*DATA FOR REVIEW:*
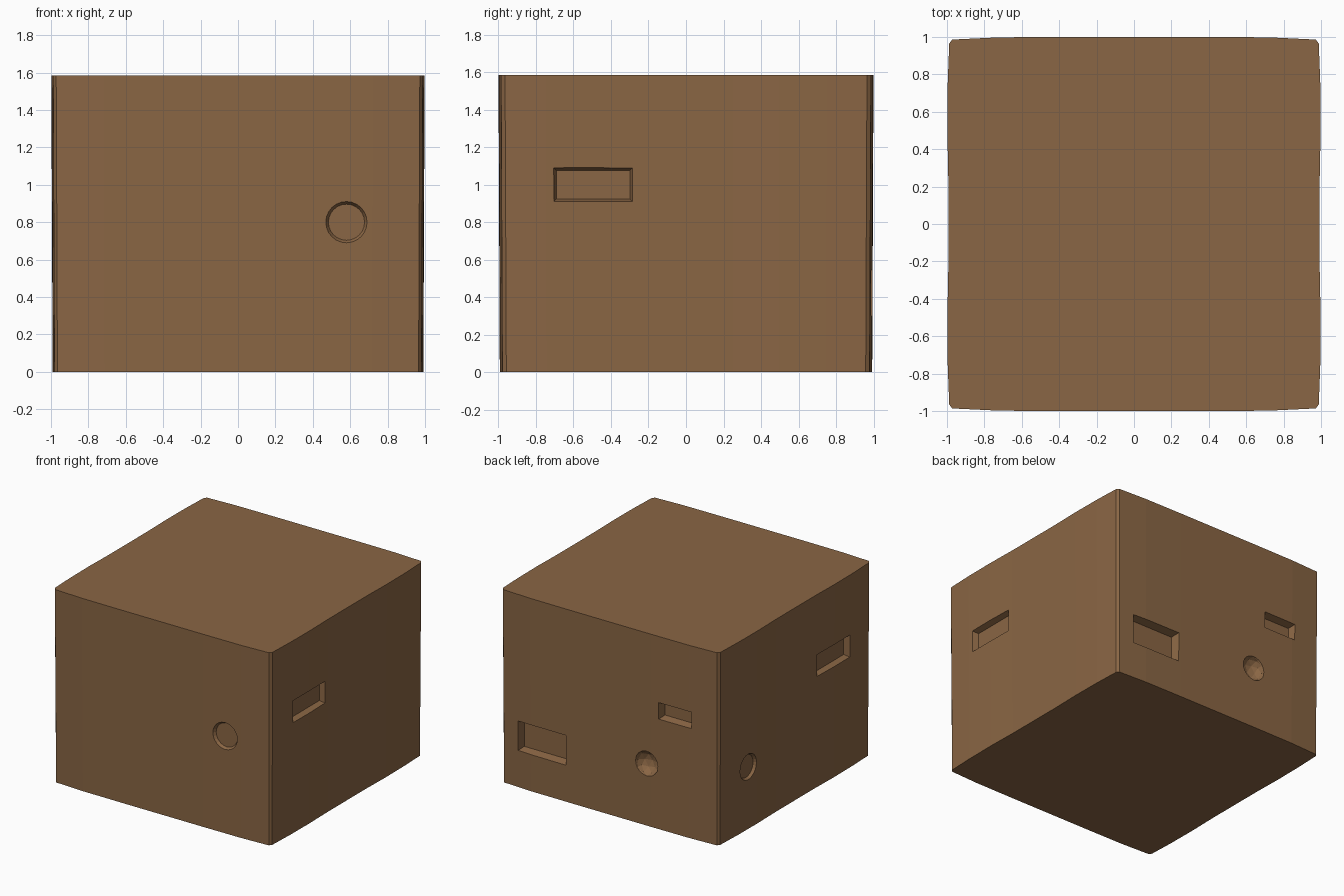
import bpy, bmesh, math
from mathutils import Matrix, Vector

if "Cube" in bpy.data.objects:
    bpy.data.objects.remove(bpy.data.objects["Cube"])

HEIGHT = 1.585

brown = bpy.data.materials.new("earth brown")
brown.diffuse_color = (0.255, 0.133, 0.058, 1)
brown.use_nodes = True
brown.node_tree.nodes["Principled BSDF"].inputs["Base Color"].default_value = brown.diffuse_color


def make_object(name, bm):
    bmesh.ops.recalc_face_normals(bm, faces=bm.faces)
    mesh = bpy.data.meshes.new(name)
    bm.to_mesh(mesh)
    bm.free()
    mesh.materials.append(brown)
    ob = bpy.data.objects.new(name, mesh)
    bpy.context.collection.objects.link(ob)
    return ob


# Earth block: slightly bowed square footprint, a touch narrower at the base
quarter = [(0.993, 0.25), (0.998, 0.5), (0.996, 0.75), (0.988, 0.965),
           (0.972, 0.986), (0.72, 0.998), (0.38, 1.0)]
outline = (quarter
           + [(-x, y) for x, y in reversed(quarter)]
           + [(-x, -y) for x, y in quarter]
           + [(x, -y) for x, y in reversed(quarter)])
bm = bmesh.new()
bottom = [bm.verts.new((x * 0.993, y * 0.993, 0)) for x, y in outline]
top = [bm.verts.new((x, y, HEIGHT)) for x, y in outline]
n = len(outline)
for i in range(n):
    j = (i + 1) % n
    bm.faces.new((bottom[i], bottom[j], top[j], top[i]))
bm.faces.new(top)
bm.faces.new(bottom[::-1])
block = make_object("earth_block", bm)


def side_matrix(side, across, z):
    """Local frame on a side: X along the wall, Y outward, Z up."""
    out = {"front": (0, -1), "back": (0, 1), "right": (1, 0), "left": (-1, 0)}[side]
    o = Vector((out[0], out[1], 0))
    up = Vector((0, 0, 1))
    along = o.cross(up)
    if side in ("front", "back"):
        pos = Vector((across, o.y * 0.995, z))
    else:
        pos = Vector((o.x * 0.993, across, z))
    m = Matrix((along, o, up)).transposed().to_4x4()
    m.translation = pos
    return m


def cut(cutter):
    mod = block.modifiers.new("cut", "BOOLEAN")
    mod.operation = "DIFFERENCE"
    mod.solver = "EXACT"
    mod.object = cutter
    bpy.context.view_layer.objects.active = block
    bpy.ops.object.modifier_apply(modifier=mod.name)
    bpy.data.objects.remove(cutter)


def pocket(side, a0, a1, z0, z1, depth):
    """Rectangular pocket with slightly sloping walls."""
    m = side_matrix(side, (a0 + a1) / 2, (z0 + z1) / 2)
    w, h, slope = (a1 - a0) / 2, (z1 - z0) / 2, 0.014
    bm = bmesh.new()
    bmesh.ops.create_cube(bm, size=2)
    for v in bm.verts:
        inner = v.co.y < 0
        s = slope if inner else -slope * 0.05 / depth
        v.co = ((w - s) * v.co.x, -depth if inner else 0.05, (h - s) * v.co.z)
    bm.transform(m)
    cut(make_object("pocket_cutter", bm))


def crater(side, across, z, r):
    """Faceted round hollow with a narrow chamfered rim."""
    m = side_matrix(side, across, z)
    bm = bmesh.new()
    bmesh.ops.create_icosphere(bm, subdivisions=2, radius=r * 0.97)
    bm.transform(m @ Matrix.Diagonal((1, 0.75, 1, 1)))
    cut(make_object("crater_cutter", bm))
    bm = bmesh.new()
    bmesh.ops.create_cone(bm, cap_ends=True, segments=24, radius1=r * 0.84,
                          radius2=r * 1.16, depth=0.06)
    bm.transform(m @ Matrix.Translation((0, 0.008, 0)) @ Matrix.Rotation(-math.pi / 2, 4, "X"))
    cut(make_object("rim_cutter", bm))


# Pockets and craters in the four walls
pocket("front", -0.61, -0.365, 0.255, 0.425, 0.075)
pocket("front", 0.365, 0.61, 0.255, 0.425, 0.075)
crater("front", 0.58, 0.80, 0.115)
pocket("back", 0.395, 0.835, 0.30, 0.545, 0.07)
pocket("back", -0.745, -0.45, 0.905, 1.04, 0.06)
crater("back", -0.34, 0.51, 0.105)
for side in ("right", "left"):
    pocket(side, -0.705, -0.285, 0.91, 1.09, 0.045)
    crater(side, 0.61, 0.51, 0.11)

*WORK TASK:* Set down the material above exactly. Skip any picture.

*TASK ANSWER:*
import bpy, bmesh, math
from mathutils import Matrix, Vector

if "Cube" in bpy.data.objects:
    bpy.data.objects.remove(bpy.data.objects["Cube"])

HEIGHT = 1.585

brown = bpy.data.materials.new("earth brown")
brown.diffuse_color = (0.255, 0.133, 0.058, 1)
brown.use_nodes = True
brown.node_tree.nodes["Principled BSDF"].inputs["Base Color"].default_value = brown.diffuse_color


def make_object(name, bm):
    bmesh.ops.recalc_face_normals(bm, faces=bm.faces)
    mesh = bpy.data.meshes.new(name)
    bm.to_mesh(mesh)
    bm.free()
    mesh.materials.append(brown)
    ob = bpy.data.objects.new(name, mesh)
    bpy.context.collection.objects.link(ob)
    return ob


# Earth block: slightly bowed square footprint, a touch narrower at the base
quarter = [(0.993, 0.25), (0.998, 0.5), (0.996, 0.75), (0.988, 0.965),
           (0.972, 0.986), (0.72, 0.998), (0.38, 1.0)]
outline = (quarter
           + [(-x, y) for x, y in reversed(quarter)]
           + [(-x, -y) for x, y in quarter]
           + [(x, -y) for x, y in reversed(quarter)])
bm = bmesh.new()
bottom = [bm.verts.new((x * 0.993, y * 0.993, 0)) for x, y in outline]
top = [bm.verts.new((x, y, HEIGHT)) for x, y in outline]
n = len(outline)
for i in range(n):
    j = (i + 1) % n
    bm.faces.new((bottom[i], bottom[j], top[j], top[i]))
bm.faces.new(top)
bm.faces.new(bottom[::-1])
block = make_object("earth_block", bm)


def side_matrix(side, across, z):
    """Local frame on a side: X along the wall, Y outward, Z up."""
    out = {"front": (0, -1), "back": (0, 1), "right": (1, 0), "left": (-1, 0)}[side]
    o = Vector((out[0], out[1], 0))
    up = Vector((0, 0, 1))
    along = o.cross(up)
    if side in ("front", "back"):
        pos = Vector((across, o.y * 0.995, z))
    else:
        pos = Vector((o.x * 0.993, across, z))
    m = Matrix((along, o, up)).transposed().to_4x4()
    m.translation = pos
    return m


def cut(cutter):
    mod = block.modifiers.new("cut", "BOOLEAN")
    mod.operation = "DIFFERENCE"
    mod.solver = "EXACT"
    mod.object = cutter
    bpy.context.view_layer.objects.active = block
    bpy.ops.object.modifier_apply(modifier=mod.name)
    bpy.data.objects.remove(cutter)


def pocket(side, a0, a1, z0, z1, depth):
    """Rectangular pocket with slightly sloping walls."""
    m = side_matrix(side, (a0 + a1) / 2, (z0 + z1) / 2)
    w, h, slope = (a1 - a0) / 2, (z1 - z0) / 2, 0.014
    bm = bmesh.new()
    bmesh.ops.create_cube(bm, size=2)
    for v in bm.verts:
        inner = v.co.y < 0
        s = slope if inner else -slope * 0.05 / depth
        v.co = ((w - s) * v.co.x, -depth if inner else 0.05, (h - s) * v.co.z)
    bm.transform(m)
    cut(make_object("pocket_cutter", bm))


def crater(side, across, z, r):
    """Faceted round hollow with a narrow chamfered rim."""
    m = side_matrix(side, across, z)
    bm = bmesh.new()
    bmesh.ops.create_icosphere(bm, subdivisions=2, radius=r * 0.97)
    bm.transform(m @ Matrix.Diagonal((1, 0.75, 1, 1)))
    cut(make_object("crater_cutter", bm))
    bm = bmesh.new()
    bmesh.ops.create_cone(bm, cap_ends=True, segments=24, radius1=r * 0.84,
                          radius2=r * 1.16, depth=0.06)
    bm.transform(m @ Matrix.Translation((0, 0.008, 0)) @ Matrix.Rotation(-math.pi / 2, 4, "X"))
    cut(make_object("rim_cutter", bm))


# Pockets and craters in the four walls
pocket("front", -0.61, -0.365, 0.255, 0.425, 0.075)
pocket("front", 0.365, 0.61, 0.255, 0.425, 0.075)
crater("front", 0.58, 0.80, 0.115)
pocket("back", 0.395, 0.835, 0.30, 0.545, 0.07)
pocket("back", -0.745, -0.45, 0.905, 1.04, 0.06)
crater("back", -0.34, 0.51, 0.105)
for side in ("right", "left"):
    pocket(side, -0.705, -0.285, 0.91, 1.09, 0.045)
    crater(side, 0.61, 0.51, 0.11)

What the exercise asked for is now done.